Task brief:
Please restate exactly what appears in the records below from the first line to the line where "me.from_pydata(verts, [], faces)" is, that line included.

Data entries:
------------------------------------------------

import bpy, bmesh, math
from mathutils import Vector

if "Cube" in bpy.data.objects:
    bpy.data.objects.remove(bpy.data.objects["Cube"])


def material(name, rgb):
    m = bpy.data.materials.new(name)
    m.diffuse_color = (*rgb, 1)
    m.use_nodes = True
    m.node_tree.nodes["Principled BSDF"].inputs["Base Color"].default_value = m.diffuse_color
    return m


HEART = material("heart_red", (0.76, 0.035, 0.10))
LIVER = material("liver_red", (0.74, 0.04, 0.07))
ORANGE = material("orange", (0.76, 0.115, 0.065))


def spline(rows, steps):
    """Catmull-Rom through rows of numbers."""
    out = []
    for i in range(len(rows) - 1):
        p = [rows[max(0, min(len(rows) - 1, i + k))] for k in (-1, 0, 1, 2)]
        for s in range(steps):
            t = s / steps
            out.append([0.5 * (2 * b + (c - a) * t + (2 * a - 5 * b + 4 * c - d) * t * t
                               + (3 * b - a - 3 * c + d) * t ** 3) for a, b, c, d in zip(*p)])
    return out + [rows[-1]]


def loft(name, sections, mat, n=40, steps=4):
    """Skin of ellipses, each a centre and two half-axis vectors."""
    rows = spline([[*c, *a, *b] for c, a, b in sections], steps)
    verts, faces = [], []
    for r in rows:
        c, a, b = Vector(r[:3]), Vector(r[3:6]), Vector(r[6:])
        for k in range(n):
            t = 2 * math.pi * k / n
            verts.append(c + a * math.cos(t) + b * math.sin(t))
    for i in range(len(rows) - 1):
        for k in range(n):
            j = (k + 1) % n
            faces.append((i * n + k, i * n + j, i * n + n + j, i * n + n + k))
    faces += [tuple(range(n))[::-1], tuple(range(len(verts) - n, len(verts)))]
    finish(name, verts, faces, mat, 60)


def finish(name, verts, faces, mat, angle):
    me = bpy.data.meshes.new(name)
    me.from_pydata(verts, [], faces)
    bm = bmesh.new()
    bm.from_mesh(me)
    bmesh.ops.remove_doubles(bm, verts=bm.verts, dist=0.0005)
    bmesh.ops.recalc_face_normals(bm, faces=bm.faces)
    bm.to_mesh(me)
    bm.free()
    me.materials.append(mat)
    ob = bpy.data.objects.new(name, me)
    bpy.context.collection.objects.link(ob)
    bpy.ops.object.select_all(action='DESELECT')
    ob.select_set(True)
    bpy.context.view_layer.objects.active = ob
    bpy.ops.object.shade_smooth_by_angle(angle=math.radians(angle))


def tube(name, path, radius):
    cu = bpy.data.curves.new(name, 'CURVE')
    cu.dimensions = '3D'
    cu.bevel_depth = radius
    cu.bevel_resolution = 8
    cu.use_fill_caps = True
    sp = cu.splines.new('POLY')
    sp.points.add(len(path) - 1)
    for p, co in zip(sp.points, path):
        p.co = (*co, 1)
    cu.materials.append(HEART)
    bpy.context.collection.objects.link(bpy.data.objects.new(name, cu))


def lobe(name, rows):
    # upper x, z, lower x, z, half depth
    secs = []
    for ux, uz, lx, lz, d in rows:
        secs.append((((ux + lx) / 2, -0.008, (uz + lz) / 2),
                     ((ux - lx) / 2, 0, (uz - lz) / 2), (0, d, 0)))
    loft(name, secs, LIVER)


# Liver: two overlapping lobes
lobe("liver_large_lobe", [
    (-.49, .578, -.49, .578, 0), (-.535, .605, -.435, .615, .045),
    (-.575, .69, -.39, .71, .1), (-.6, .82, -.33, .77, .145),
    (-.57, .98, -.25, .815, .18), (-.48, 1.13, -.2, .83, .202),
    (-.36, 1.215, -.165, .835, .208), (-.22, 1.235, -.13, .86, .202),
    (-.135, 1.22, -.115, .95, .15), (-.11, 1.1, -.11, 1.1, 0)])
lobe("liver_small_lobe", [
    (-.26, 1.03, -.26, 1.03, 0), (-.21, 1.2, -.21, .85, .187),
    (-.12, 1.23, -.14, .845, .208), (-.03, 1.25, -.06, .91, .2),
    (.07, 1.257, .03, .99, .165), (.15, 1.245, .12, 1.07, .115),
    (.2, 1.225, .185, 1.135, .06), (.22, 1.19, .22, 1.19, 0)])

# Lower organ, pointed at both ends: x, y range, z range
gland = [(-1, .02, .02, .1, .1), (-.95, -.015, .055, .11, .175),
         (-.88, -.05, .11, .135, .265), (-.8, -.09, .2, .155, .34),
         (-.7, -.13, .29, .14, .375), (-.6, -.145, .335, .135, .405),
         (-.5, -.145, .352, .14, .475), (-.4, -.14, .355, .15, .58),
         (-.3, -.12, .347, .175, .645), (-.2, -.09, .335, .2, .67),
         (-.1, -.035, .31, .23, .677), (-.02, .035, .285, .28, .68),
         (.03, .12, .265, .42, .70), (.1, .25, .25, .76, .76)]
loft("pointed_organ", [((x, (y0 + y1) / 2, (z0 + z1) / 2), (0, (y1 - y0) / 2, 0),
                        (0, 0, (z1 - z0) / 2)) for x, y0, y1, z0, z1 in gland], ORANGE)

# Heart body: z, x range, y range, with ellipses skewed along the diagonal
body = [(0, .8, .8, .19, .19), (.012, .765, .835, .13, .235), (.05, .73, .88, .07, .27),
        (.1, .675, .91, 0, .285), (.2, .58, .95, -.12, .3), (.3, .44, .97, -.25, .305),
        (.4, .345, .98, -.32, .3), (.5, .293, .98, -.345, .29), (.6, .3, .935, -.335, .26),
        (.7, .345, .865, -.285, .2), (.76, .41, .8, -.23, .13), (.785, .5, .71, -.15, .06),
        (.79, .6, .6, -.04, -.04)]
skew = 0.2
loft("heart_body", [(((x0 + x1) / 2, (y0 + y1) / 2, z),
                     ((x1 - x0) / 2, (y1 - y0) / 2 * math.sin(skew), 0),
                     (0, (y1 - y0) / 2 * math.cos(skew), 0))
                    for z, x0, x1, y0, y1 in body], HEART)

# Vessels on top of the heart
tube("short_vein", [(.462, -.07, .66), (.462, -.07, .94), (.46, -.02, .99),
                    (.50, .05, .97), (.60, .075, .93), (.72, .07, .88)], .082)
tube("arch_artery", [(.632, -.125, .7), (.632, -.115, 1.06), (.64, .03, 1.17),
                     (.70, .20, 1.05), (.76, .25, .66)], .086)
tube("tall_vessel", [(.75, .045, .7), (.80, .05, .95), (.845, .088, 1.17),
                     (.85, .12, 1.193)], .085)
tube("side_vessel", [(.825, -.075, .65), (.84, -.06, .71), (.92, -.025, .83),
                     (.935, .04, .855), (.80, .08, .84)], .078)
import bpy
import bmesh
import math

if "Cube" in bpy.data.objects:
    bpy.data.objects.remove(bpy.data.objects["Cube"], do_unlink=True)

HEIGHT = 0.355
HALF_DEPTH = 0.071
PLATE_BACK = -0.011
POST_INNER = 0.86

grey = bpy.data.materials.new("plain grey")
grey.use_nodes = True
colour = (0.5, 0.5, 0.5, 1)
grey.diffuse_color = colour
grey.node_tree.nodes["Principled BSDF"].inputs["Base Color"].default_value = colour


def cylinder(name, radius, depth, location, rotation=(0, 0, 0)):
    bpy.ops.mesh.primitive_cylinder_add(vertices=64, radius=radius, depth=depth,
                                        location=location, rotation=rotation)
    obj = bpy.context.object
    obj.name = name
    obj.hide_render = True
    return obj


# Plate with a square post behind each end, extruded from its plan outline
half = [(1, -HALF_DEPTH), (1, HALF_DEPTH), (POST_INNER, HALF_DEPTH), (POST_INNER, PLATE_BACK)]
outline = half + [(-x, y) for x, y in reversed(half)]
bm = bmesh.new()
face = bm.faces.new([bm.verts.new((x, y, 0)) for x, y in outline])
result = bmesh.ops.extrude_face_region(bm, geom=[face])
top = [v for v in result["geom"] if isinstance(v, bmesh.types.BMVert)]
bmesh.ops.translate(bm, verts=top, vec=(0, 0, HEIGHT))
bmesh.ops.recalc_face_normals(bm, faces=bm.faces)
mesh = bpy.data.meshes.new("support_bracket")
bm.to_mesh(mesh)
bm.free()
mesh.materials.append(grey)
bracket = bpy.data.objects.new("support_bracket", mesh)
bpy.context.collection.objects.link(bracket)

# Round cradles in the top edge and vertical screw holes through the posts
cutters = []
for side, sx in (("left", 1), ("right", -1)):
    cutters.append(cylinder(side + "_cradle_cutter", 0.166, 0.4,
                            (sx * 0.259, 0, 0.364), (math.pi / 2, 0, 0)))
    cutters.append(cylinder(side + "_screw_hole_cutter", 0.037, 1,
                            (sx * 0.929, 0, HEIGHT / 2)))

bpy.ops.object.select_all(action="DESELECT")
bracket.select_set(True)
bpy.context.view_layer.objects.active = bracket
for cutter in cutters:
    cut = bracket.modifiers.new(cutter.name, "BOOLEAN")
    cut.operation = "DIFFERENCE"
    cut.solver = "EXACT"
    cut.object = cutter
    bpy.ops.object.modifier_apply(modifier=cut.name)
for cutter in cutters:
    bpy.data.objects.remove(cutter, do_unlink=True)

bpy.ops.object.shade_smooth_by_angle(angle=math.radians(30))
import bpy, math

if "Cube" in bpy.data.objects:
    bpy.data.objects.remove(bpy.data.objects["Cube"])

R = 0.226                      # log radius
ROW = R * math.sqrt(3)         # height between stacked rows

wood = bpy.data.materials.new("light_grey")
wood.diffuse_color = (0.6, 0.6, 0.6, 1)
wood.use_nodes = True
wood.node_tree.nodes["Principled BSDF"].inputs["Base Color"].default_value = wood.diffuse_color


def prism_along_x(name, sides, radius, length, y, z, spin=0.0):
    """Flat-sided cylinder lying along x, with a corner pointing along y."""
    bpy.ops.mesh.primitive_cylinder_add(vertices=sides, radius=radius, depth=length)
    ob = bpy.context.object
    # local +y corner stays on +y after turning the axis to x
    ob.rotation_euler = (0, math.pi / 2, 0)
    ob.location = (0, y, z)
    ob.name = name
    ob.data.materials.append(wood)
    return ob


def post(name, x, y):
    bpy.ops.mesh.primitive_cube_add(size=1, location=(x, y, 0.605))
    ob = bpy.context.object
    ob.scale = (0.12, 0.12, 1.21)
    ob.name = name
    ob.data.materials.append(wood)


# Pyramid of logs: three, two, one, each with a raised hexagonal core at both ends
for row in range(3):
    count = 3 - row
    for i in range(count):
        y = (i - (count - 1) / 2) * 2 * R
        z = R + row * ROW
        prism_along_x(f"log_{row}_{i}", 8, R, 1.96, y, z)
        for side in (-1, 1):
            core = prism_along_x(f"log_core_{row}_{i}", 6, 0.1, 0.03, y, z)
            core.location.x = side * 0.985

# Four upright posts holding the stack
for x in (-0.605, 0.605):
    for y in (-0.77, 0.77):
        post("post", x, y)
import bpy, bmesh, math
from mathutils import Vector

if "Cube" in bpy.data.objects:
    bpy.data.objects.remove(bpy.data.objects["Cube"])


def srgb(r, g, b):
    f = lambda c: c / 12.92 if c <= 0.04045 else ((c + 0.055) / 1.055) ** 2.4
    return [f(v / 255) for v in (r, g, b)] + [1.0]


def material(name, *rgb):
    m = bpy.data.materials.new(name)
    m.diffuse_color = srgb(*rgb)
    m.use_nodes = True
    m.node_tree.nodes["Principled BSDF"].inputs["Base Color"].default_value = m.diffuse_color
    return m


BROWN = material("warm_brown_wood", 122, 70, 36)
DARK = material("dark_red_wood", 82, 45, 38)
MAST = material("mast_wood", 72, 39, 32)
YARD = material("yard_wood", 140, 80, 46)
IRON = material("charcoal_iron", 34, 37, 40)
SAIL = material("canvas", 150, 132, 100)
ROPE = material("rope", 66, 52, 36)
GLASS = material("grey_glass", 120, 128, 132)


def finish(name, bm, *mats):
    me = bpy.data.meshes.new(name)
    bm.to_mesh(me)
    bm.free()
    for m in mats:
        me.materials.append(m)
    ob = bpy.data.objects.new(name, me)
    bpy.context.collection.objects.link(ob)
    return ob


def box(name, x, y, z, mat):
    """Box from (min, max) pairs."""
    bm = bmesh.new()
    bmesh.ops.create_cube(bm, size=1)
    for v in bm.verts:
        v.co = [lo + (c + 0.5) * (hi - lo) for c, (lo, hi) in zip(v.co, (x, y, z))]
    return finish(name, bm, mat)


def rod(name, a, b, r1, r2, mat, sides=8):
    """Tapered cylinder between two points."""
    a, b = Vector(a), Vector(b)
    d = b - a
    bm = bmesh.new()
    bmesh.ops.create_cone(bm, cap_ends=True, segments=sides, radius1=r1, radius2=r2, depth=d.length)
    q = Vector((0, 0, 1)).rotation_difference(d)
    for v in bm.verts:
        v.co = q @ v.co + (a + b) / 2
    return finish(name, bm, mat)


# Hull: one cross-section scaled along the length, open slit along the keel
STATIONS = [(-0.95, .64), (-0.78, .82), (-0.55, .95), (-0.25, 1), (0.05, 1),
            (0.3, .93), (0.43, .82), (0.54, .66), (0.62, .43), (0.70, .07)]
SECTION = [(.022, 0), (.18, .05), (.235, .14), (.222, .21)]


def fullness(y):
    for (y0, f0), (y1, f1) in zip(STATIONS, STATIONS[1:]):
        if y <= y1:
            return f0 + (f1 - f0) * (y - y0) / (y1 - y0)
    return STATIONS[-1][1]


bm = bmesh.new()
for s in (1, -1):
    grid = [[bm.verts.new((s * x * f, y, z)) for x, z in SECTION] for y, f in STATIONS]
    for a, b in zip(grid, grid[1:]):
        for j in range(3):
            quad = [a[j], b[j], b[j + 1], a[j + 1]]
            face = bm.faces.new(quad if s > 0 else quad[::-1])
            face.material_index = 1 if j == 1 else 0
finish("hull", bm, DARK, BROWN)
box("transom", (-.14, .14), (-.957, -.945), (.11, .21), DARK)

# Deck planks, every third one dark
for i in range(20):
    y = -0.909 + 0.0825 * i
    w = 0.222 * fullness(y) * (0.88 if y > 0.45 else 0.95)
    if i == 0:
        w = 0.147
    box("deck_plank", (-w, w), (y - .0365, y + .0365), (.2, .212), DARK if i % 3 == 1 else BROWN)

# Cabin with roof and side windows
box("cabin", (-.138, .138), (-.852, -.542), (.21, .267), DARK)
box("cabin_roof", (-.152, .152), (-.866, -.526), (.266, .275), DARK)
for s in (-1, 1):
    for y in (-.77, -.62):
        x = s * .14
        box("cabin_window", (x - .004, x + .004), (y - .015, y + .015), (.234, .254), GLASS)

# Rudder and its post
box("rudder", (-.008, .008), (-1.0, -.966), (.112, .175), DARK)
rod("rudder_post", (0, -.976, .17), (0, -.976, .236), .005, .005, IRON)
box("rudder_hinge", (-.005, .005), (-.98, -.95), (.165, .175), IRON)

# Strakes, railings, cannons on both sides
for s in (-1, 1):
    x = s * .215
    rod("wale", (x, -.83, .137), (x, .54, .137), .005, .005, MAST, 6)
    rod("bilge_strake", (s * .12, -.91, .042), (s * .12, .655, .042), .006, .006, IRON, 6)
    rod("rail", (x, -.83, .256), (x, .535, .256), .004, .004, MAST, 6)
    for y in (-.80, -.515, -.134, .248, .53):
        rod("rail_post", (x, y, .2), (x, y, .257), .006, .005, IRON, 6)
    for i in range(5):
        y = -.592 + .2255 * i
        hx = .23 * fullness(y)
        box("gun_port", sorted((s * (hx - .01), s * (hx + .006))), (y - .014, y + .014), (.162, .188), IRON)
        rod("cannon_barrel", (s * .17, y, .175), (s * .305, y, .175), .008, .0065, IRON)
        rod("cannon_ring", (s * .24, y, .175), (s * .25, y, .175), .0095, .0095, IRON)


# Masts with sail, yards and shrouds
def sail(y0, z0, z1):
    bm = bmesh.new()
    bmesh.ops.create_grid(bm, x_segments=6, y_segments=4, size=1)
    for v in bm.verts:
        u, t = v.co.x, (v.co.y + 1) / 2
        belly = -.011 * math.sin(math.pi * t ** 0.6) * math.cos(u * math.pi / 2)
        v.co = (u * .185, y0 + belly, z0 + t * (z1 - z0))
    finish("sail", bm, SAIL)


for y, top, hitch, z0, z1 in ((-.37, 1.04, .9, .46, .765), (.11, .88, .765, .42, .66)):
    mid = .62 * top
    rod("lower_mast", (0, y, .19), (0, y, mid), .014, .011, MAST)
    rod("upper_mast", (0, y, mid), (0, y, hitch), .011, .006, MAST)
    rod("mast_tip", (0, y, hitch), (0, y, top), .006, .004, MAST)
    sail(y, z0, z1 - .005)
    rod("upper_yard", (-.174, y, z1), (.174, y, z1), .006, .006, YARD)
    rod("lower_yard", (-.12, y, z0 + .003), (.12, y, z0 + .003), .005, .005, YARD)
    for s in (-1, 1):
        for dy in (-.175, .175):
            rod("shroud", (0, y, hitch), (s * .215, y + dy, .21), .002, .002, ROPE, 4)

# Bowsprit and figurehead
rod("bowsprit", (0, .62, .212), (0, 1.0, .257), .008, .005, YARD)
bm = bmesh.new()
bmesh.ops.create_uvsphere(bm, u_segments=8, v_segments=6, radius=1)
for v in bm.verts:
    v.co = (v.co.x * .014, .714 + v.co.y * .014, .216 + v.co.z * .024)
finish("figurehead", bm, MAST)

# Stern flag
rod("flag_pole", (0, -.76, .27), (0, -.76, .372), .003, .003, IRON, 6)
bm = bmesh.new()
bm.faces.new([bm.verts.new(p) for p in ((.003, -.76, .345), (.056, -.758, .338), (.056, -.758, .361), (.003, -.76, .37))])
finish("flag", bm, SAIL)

------------------------------------------------

Finished task:
import bpy, bmesh, math
from mathutils import Vector

if "Cube" in bpy.data.objects:
    bpy.data.objects.remove(bpy.data.objects["Cube"])


def material(name, rgb):
    m = bpy.data.materials.new(name)
    m.diffuse_color = (*rgb, 1)
    m.use_nodes = True
    m.node_tree.nodes["Principled BSDF"].inputs["Base Color"].default_value = m.diffuse_color
    return m


HEART = material("heart_red", (0.76, 0.035, 0.10))
LIVER = material("liver_red", (0.74, 0.04, 0.07))
ORANGE = material("orange", (0.76, 0.115, 0.065))


def spline(rows, steps):
    """Catmull-Rom through rows of numbers."""
    out = []
    for i in range(len(rows) - 1):
        p = [rows[max(0, min(len(rows) - 1, i + k))] for k in (-1, 0, 1, 2)]
        for s in range(steps):
            t = s / steps
            out.append([0.5 * (2 * b + (c - a) * t + (2 * a - 5 * b + 4 * c - d) * t * t
                               + (3 * b - a - 3 * c + d) * t ** 3) for a, b, c, d in zip(*p)])
    return out + [rows[-1]]


def loft(name, sections, mat, n=40, steps=4):
    """Skin of ellipses, each a centre and two half-axis vectors."""
    rows = spline([[*c, *a, *b] for c, a, b in sections], steps)
    verts, faces = [], []
    for r in rows:
        c, a, b = Vector(r[:3]), Vector(r[3:6]), Vector(r[6:])
        for k in range(n):
            t = 2 * math.pi * k / n
            verts.append(c + a * math.cos(t) + b * math.sin(t))
    for i in range(len(rows) - 1):
        for k in range(n):
            j = (k + 1) % n
            faces.append((i * n + k, i * n + j, i * n + n + j, i * n + n + k))
    faces += [tuple(range(n))[::-1], tuple(range(len(verts) - n, len(verts)))]
    finish(name, verts, faces, mat, 60)


def finish(name, verts, faces, mat, angle):
    me = bpy.data.meshes.new(name)
    me.from_pydata(verts, [], faces)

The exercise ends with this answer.